College Admissions Has Never Not Been Complicated
Chatter on the presidential campaign trail, based in incorrect history, makes a challenging process that much more difficult
Last fall, a tweet about college admissions from former Democratic presidential candidate Andrew Yang went viral.
“We came up with the SAT during World War II to determine who to keep from the frontlines,” Yang tweeted. “Now every year is wartime. We should deemphasize standardized tests and evaluate kids more holistically.”
It’s easy to understand why it was retweeted more than 8,000 times and liked more than 55,000 times. A lot of people have issues with the SAT, and standardized tests generally. So calling out the test and testing broadly to score political points—especially with young voters—makes sense for someone trying to break through a crowded primary field.
Here’s the problem: almost none of it is accurate.
The SAT was first administered in 1926. World War II began in 1939, and the United States didn’t join the conflict until December 1941.
It's possible Yang was confusing the SAT with the Army-Navy Qualifying Test, which was given to high school seniors in April 1943 to identify technicians and specialists for the Army and officers for the Navy, Marine Corps, and Coast Guard. Henry Chauncey, who helped develop the SAT, also created the military exam.
In other words, Yang has the history backwards.
Yang also gets holistic admissions wrong. Many universities, including his alma mater, Brown University, have long employed a holistic process. This typically means a student is evaluated on quantitative components like GPA and test scores, as well as qualitative ones like letters of recommendation, personal statements, and extracurriculars. Crucially, this process considers both sets of data within the context of factors the student has no control over, like parental education, region, income, race, and gender.
From the start, holistic admissions processes wrestled with a problem that remains deeply relevant today. “The history of admissions at the Big Three has thus been, fundamentally, a history of recurrent struggles over the meaning of ‘merit’,” Jerome Karabel writes in his book The Chosen: The Hidden History of Admission and Exclusion at Harvard, Yale, and Princeton.
A page from "Education for Victory," published on October 15, 1943
Karabel makes a compelling case that those “Big Three” schools developed, in the 1920s and 1930s, what would become a holistic admissions process as mechanism for limiting Jewish enrollment. Ivy admission had previously been based heavily on an exam developed by each school and on feeder high schools. Karabel argues that, as enrollment of Jewish students grew in the 1920s, antisemitic alumni and university administration deemphasized academic accomplishment and emphasized extracurriculars, athletics, and “character,” a squishy category that made it easier to justify selecting a student from a private prep school like Philips Andover over one with higher test scores from an urban public school.

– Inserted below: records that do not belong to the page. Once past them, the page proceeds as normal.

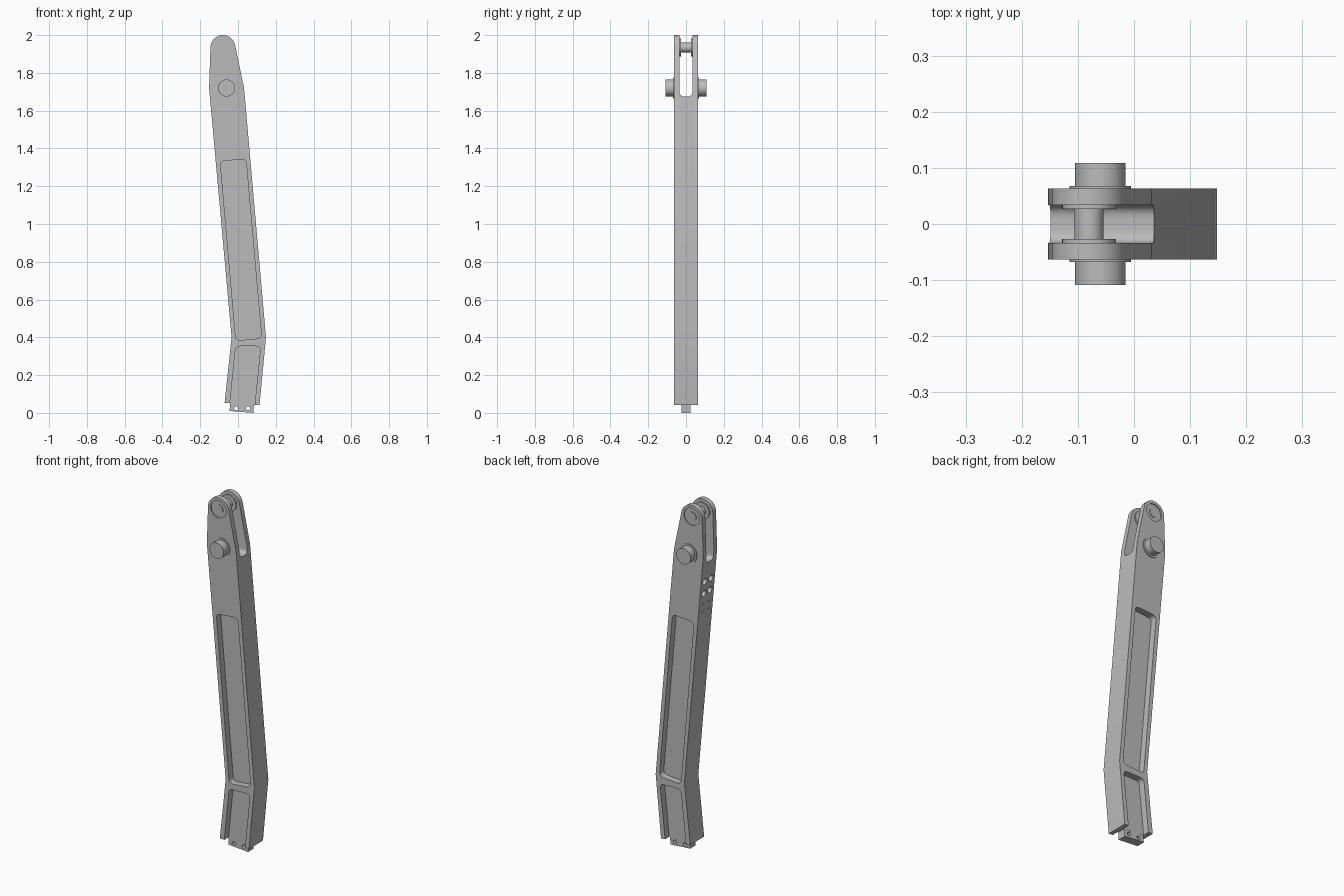
import bpy, bmesh, math
from mathutils import Vector, Matrix

cube = bpy.data.objects.get("Cube")
if cube:
    bpy.data.objects.remove(cube, do_unlink=True)

grey = bpy.data.materials.new("machined grey")
grey.use_nodes = True
colour = (0.5, 0.5, 0.5, 1)
grey.diffuse_color = colour
grey.node_tree.nodes["Principled BSDF"].inputs["Base Color"].default_value = colour


def finish(name, bm):
    bmesh.ops.recalc_face_normals(bm, faces=bm.faces)
    mesh = bpy.data.meshes.new(name)
    bm.to_mesh(mesh)
    bm.free()
    mesh.materials.append(grey)
    ob = bpy.data.objects.new(name, mesh)
    bpy.context.collection.objects.link(ob)
    return ob


def prism(name, points, lo, hi, axis="y"):
    """Extrude a profile: (x, z) along y, or (y, z) along x."""
    bm = bmesh.new()
    if axis == "y":
        verts = [bm.verts.new((a, lo, b)) for a, b in points]
        move = Vector((0, hi - lo, 0))
    else:
        verts = [bm.verts.new((lo, a, b)) for a, b in points]
        move = Vector((hi - lo, 0, 0))
    face = bm.faces.new(verts)
    new = bmesh.ops.extrude_face_region(bm, geom=[face])["geom"]
    bmesh.ops.translate(bm, vec=move, verts=[g for g in new if isinstance(g, bmesh.types.BMVert)])
    return finish(name, bm)


def rod(name, start, end, radius, sides=40):
    start, end = Vector(start), Vector(end)
    d = end - start
    bm = bmesh.new()
    turn = d.to_track_quat("Z", "Y").to_matrix().to_4x4()
    bmesh.ops.create_cone(bm, cap_ends=True, segments=sides, radius1=radius, radius2=radius,
                          depth=d.length, matrix=Matrix.Translation((start + end) / 2) @ turn)
    return finish(name, bm)


def rounded(corners, radius, steps=6):
    """Fillet every corner of a polygon with a quadratic curve."""
    out = []
    for i, c in enumerate(corners):
        p = Vector(c)
        a = p + (Vector(corners[i - 1]) - p).normalized() * radius
        b = p + (Vector(corners[(i + 1) % len(corners)]) - p).normalized() * radius
        for k in range(steps + 1):
            t = k / steps
            out.append(tuple(a * (1 - t) ** 2 + p * 2 * t * (1 - t) + b * t * t))
    return out


def cut(target, cutter):
    cutter.hide_render = True
    mod = target.modifiers.new("cut", "BOOLEAN")
    mod.operation, mod.solver, mod.object = "DIFFERENCE", "EXACT", cutter
    bpy.context.view_layer.objects.active = target
    bpy.ops.object.modifier_apply(modifier=mod.name)
    bpy.data.objects.remove(cutter, do_unlink=True)


HALF, WEB = 0.063, 0.025
EYE = (-0.08, 1.934)
STUB = (-0.06, 1.72)

# Bent arm outline with a rounded eye at the top
outline = [(-0.153, 1.72), (-0.034, 0.4), (-0.071, 0.053), (0.114, 0.041), (0.148, 0.4), (0.032, 1.72)]
for k in range(25):
    a = math.radians(12 + 168 * k / 24)
    outline.append((EYE[0] + 0.066 * math.cos(a), EYE[1] + 0.066 * math.sin(a)))
arm = prism("arm_body", outline, -HALF, HALF)

# Fork slot through the top
slot = rounded([(-0.034, 1.675), (0.034, 1.675), (0.034, 2.2), (-0.034, 2.2)], 0.025)
cut(arm, prism("slot_cutter", slot, -0.5, 0.5, "x"))

# Side pockets and shallow eye recesses on both faces
long_pocket = rounded([(-0.094, 1.333), (0.042, 1.343), (0.125, 0.395), (-0.011, 0.383)], 0.026)
low_pocket = rounded([(-0.012, 0.353), (0.12, 0.353), (0.078, -0.06), (-0.054, -0.06)], 0.026)
for s in (-1, 1):
    for shape in (long_pocket, low_pocket):
        lo, hi = sorted((s * WEB, s * 0.1))
        cut(arm, prism("pocket_cutter", shape, lo, hi))
    cut(arm, rod("recess_cutter", (EYE[0], s * 0.057, EYE[1]), (EYE[0], s * 0.1, EYE[1]), 0.049))

# Blind mounting holes on the right edge
top, kink = Vector((-0.153, 0, 1.72)), Vector((-0.034, 0, 0.4))
along = (kink - top).normalized()
inward = Vector((-along.z, 0, along.x))
for dist, radius, depth in ((0.155, 0.018, 0.05), (0.225, 0.018, 0.05), (0.29, 0.005, 0.02), (0.335, 0.005, 0.02)):
    for y in (-0.027, 0.027):
        p = top + along * dist + Vector((0, y, 0))
        cut(arm, rod("hole_cutter", p - inward * 0.03, p + inward * depth, radius, 24))

# Foot tab with two bolt holes
tab = prism("foot_tab", [(-0.042, 0.1), (-0.044, 0.01), (0.081, 0), (0.088, 0.1)], -0.0245, 0.0245)
for x in (-0.01, 0.053):
    cut(tab, rod("bolt_cutter", (x, -0.1, 0.024), (x, 0.1, 0.024), 0.01, 20))

# Eye pin, inner bushings, and outer stub pins with collars
parts = [arm, tab, rod("eye_pin", (EYE[0], -0.061, EYE[1]), (EYE[0], 0.061, EYE[1]), 0.026)]
for s, side in ((-1, "front"), (1, "back")):
    for name, (x, z), lo, hi, radius in (("inner_bushing", EYE, 0.027, 0.045, 0.048),
                                         ("stub_collar", STUB, 0.055, 0.068, 0.055),
                                         ("stub_pin", STUB, 0.055, 0.1085, 0.045)):
        parts.append(rod(side + "_" + name, (x, s * lo, z), (x, s * hi, z), radius))

# Smooth the round surfaces, keep the edges sharp
bpy.ops.object.select_all(action="DESELECT")
for ob in parts:
    ob.select_set(True)
bpy.context.view_layer.objects.active = arm
bpy.ops.object.shade_smooth_by_angle(angle=math.radians(25))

The question of merit was raised by colleges all over the nation in the 1920s and 1930s, not just at the “Big Three.” In 1931, Edwin J. Brown, a professor of education at Kansas State Teachers College, published “A Study of the Facts and Conditions Involved in the Problem of College Admissions.” He surveyed college administrators and high school principals from across the nation to identify the challenges facing colleges as they started becoming more selective and the best ways to administer their admissions process. Brown also asked respondents what high schools should be teaching students and whether the curriculum should prepare them for college or a career
Any of that sound familiar? The problems around admissions that we’re grappling with today, when the United States has more than 3,000 accredited colleges, would be familiar to Brown in 1931, when there were around 600 accredited colleges.
In fact, it’s striking just how many of the problems that colleges faced almost a century ago are still with us.
Free college has emerged as a key issue in the 2020 Democratic primary, but back in 1931 Brown saw college admissions as “a study in social justice” and a question about democracy. “Is college training a right or a privilege?”
By ending free public education at the 12th grade, America has effectively determined that college is a privilege. But who shall enjoy the privilege? Only the wealthy? The most talented? All high school graduates? And should colleges be left with the sole power to make this determination?
These are the questions Yang has raised on the campaign trail. His background is in test prep—he’s the former CEO of Manhattan Prep—so it’s unremarkable that he thinks tests play too large a role in admissions. But given that background, it is surprising that he not only misunderstands the past but the present state of admissions, where holistic admissions ruled long before Andrew Yang made a call for it on Twitter.